Ski slope in Mayrhofen.
15:00 // Time for a little shopping
Thomas at the Mountain Shop with Patrick Hörhager.
"The Mountain Shop on the main road, which is owned and operated by the Hörhager family, is for me the place to go when it comes to outdoor sports equipment and clothing. Patrick Hörhager is a passionate paraglider pilot himself and has competed in – and won – tough relay and endurance races such as the Dolomitenmann in East Tirol and RISE&FALL in Mayrhofen. They know exactly what they are talking about and will make sure you get the gear you need," he says. It is here that Thomas recently bought his new avalanche backpack with an in-built airbag. Patrick explains how the airbag system works in case of an avalanche. The Mountain Shop also stocks the "Unbreakable" eyewear line by local Tirolean sunglass brand Gloryfy.
Afterwards we meet good friend and fellow snowboarder Wolfgang Nyvelt, aka "Wolle", who has invented the Äsmo Pow-Surfer, a board where he has ditched traditional snowboarding bindings for the freedom of riding pow just like on a surfboard. Using this pow-surfer means riding the deep and the steep just like the waves of Bali – a serious challenge but an amazing feeling if you have the skills.
16:30 // Where to stay the night

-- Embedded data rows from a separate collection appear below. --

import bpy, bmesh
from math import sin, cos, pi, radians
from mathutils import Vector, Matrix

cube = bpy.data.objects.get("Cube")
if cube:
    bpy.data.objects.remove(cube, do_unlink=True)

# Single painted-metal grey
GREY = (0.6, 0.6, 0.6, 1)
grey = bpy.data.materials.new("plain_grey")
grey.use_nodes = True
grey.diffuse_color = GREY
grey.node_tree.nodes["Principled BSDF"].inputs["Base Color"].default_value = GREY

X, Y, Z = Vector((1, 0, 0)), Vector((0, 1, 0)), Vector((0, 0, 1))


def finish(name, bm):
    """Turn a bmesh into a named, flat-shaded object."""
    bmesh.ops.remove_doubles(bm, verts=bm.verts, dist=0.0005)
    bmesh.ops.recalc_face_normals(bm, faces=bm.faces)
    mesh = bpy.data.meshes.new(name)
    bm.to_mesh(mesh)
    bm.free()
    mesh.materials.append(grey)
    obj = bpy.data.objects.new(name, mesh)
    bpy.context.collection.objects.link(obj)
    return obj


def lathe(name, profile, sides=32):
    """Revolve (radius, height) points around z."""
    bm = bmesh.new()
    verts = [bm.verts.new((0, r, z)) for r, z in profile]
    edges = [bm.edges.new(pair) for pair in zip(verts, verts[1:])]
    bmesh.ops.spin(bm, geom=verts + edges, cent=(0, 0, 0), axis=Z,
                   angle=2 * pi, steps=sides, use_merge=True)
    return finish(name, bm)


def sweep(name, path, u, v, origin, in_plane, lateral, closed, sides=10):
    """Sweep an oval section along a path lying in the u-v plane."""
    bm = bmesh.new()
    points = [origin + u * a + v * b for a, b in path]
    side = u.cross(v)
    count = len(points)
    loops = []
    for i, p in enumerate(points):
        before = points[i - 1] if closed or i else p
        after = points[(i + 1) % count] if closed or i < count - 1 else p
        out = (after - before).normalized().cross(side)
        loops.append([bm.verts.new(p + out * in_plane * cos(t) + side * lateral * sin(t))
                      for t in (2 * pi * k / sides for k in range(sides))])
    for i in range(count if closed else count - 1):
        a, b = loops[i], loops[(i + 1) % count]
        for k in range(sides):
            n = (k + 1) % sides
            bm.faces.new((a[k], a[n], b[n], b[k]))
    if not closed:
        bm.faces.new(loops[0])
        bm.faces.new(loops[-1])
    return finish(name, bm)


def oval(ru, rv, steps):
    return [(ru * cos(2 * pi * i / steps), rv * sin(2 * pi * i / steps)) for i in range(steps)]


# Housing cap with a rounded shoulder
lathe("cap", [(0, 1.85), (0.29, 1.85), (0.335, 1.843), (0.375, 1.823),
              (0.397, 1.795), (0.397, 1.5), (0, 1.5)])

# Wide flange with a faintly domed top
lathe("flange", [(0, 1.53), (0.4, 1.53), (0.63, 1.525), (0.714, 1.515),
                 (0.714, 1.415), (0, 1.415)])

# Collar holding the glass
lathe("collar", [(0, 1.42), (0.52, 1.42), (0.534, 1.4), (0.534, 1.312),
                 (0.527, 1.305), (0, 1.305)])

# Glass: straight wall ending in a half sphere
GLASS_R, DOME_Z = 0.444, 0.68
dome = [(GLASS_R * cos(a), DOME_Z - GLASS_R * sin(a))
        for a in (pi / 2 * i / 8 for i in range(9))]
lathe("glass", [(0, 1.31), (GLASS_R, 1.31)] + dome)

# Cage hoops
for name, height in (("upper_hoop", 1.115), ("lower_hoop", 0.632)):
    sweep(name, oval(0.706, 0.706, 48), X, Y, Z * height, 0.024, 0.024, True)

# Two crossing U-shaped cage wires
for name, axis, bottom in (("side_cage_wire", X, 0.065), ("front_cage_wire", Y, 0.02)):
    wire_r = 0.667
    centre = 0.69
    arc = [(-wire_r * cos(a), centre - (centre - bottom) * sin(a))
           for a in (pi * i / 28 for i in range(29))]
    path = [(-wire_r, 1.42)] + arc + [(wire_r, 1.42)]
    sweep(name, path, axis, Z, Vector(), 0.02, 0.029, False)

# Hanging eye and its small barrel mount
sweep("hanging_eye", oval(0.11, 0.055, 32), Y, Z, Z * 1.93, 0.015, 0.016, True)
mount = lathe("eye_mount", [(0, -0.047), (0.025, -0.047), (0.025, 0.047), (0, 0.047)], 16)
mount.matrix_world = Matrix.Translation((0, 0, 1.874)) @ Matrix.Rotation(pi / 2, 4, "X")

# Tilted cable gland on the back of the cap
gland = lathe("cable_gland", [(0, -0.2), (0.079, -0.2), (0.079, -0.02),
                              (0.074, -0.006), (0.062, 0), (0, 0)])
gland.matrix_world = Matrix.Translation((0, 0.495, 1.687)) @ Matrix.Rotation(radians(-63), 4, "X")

From high-end luxury and typical rustic mountain lodging to quaint B&Bs, Mayrhofen offers an accommodation option for every taste and budget. If you can stretch to it, the four-star Hotel Elisabeth is Thomas’ number one tip. Owned and operated by the Moigg family, it is a short walk from the centre of Mayrhofen. "For me, it's the best of both worlds – traditional but contemporary. It is authentic and has a casual, laid-back feel to it. It's not the cheapest place in town, but it really is worth it," says Thomas.

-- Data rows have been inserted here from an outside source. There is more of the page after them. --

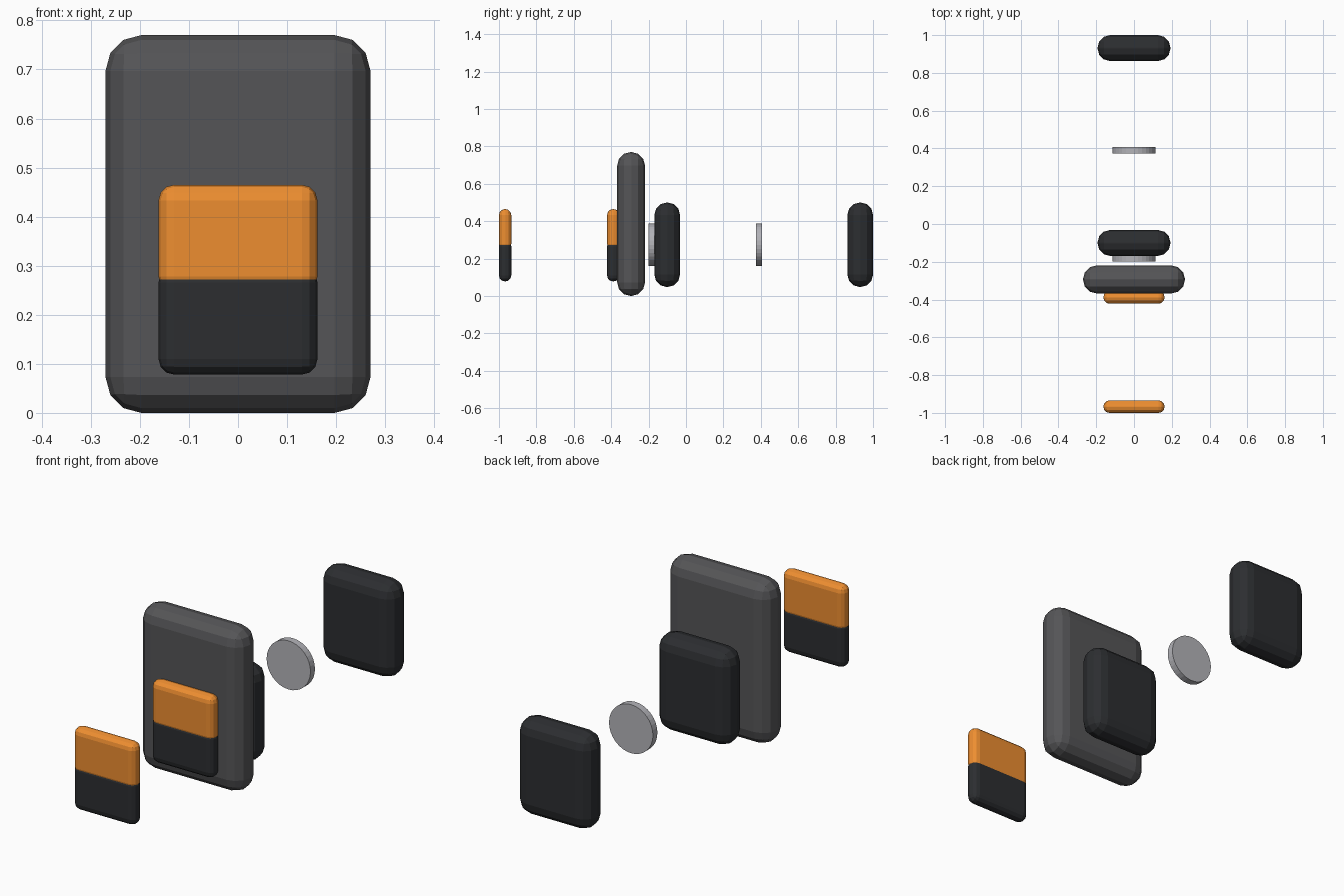
import bpy
import math

if "Cube" in bpy.data.objects:
    bpy.data.objects.remove(bpy.data.objects["Cube"])


def material(name, color):
    m = bpy.data.materials.new(name)
    m.diffuse_color = (*color, 1)
    m.use_nodes = True
    m.node_tree.nodes["Principled BSDF"].inputs["Base Color"].default_value = m.diffuse_color
    return m


BODY = material("dark_grey", (0.09, 0.09, 0.095))
BLACK = material("black", (0.025, 0.027, 0.03))
ORANGE = material("orange", (0.85, 0.27, 0.03))
METAL = material("metal", (0.45, 0.45, 0.48))


def pillow(name, width, y, z, radius, mat):
    """Rounded slab centred on x = 0, spanning the y and z ranges."""
    bpy.ops.mesh.primitive_cube_add(
        size=1, location=(0, (y[0] + y[1]) / 2, (z[0] + z[1]) / 2))
    ob = bpy.context.object
    ob.name = name
    ob.scale = (width, y[1] - y[0], z[1] - z[0])
    bpy.ops.object.transform_apply(location=False, rotation=False, scale=True)
    bevel = ob.modifiers.new("round", 'BEVEL')
    bevel.width = radius
    bevel.segments = 3
    bevel.limit_method = 'NONE'
    ob.data.materials.append(mat)


def disc(name, y):
    """Flat metal disc facing along y."""
    bpy.ops.mesh.primitive_cylinder_add(
        vertices=32, radius=0.114, depth=0.033,
        location=(0, y, 0.274), rotation=(math.pi / 2, 0, 0))
    ob = bpy.context.object
    ob.name = name
    ob.data.materials.append(METAL)


# Main slab
pillow("body", 0.54, (-0.368, -0.219), (0, 0.77), 0.073, BODY)

# Every other part appears twice: assembled, and pulled apart along y
for state, plate_y, disc_y, pad_y in (("fitted", -0.422, -0.183, -0.169),
                                      ("exploded", -1.0, 0.391, 0.863)):
    # Two-tone front plates, overlapping slightly at the seam
    span = (plate_y, plate_y + 0.066)
    pillow(state + "_upper_plate", 0.324, span, (0.246, 0.465), 0.032, ORANGE)
    pillow(state + "_lower_plate", 0.324, span, (0.078, 0.298), 0.032, BLACK)
    # Round magnet and rear pad
    disc(state + "_magnet", disc_y)
    pillow(state + "_rear_pad", 0.386, (pad_y, pad_y + 0.137),
           (0.048, 0.5), 0.066, BLACK)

Our day at Mayrhofen comes to an end at Landhaus Carla, the three-star hotel owned by Thomas’ parents. It is conveniently located right opposite to the terminus of the historic steam railway which runs the length of the Zillertal Valley.
Thomas can often be found at the hotel welcoming guests and giving them tips on what to see and do in the region. "What sets the Zillertal Valley and its people apart from others is that we always strive to exceed our guests’ expectations. For us locals, hospitality is a way of life. There is a lot of tourism here these days, for sure, but we aim to treat everyone as a friend. In the mornings I am here to help answer any questions guests may have while they are on holiday. I tell them where to find the best snow and the most memorable lines depending on the snow conditions and weather. I think people appreciate things like that." It's been a great day exploring Mayrhofen together. Thanks a lot, Thomas!
Here you can see the video of our visit to Mayrhofen:
Click here for more information about Mayrhofen and the surrounding region.